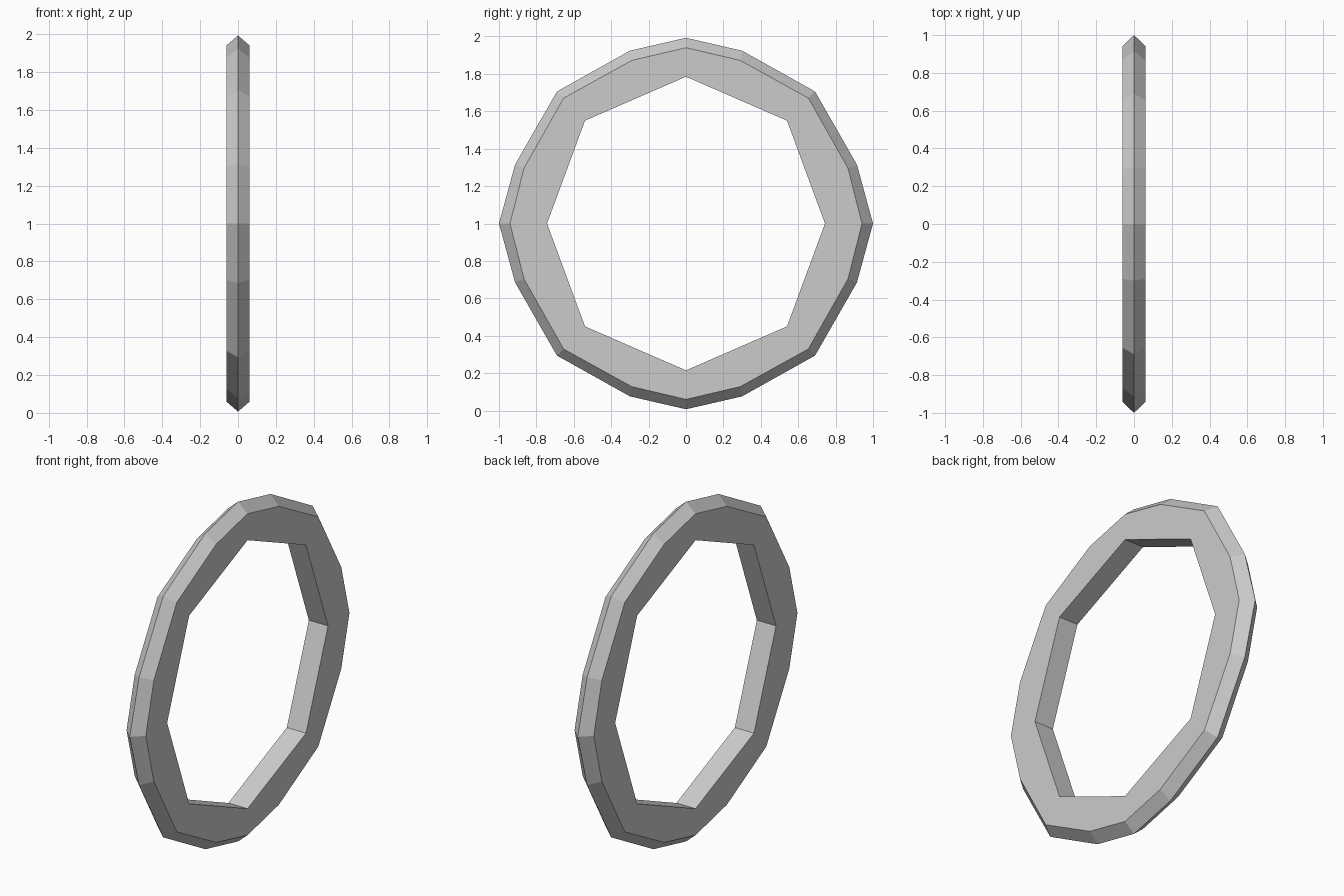
import bpy, bmesh

if "Cube" in bpy.data.objects:
    bpy.data.objects.remove(bpy.data.objects["Cube"])

HALF_W = 0.062   # half thickness along x
CENTRE_Z = 1.0

# Quarter outlines (y, z from the centre), running from side to top
ridge = [(1.0, 0), (0.914, 0.315), (0.69, 0.706), (0.30, 0.924), (0, 0.993)]
rim = [(0.941, 0), (0.866, 0.296), (0.654, 0.671), (0.29, 0.872), (0, 0.94)]
a, b, c = (0.743, 0), (0.54, 0.55), (0, 0.785)
mid = lambda p, q: ((p[0] + q[0]) / 2, (p[1] + q[1]) / 2)
hole = [a, mid(a, b), b, mid(b, c), c]


def full_loop(quarter):
    """Mirror a quarter outline into a closed 16-point loop."""
    half = quarter + [(-y, z) for y, z in quarter[-2::-1]]
    return half + [(y, -z) for y, z in half[-2:0:-1]]


# Cross-section of the ring: hole wall, flat sides and pointed outer ridge
section = [(hole, -HALF_W), (rim, -HALF_W), (ridge, 0), (rim, HALF_W), (hole, HALF_W)]

bm = bmesh.new()
loops = [[bm.verts.new((x, y, z + CENTRE_Z)) for y, z in full_loop(q)]
         for q, x in section]
n = len(loops[0])
for k, lo in enumerate(loops):
    nxt = loops[(k + 1) % len(loops)]
    for i in range(n):
        j = (i + 1) % n
        bm.faces.new((lo[i], lo[j], nxt[j], nxt[i]))
bmesh.ops.recalc_face_normals(bm, faces=bm.faces)

mesh = bpy.data.meshes.new("faceted_ring")
bm.to_mesh(mesh)
bm.free()
bpy.context.collection.objects.link(bpy.data.objects.new("faceted_ring", mesh))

-----

## TASK STATEMENT
Search the entries for the word "data". Copy every line where it occurs.

## TASK OUTPUT
if "Cube" in bpy.data.objects:
    bpy.data.objects.remove(bpy.data.objects["Cube"])
mesh = bpy.data.meshes.new("faceted_ring")
bpy.context.collection.objects.link(bpy.data.objects.new("faceted_ring", mesh))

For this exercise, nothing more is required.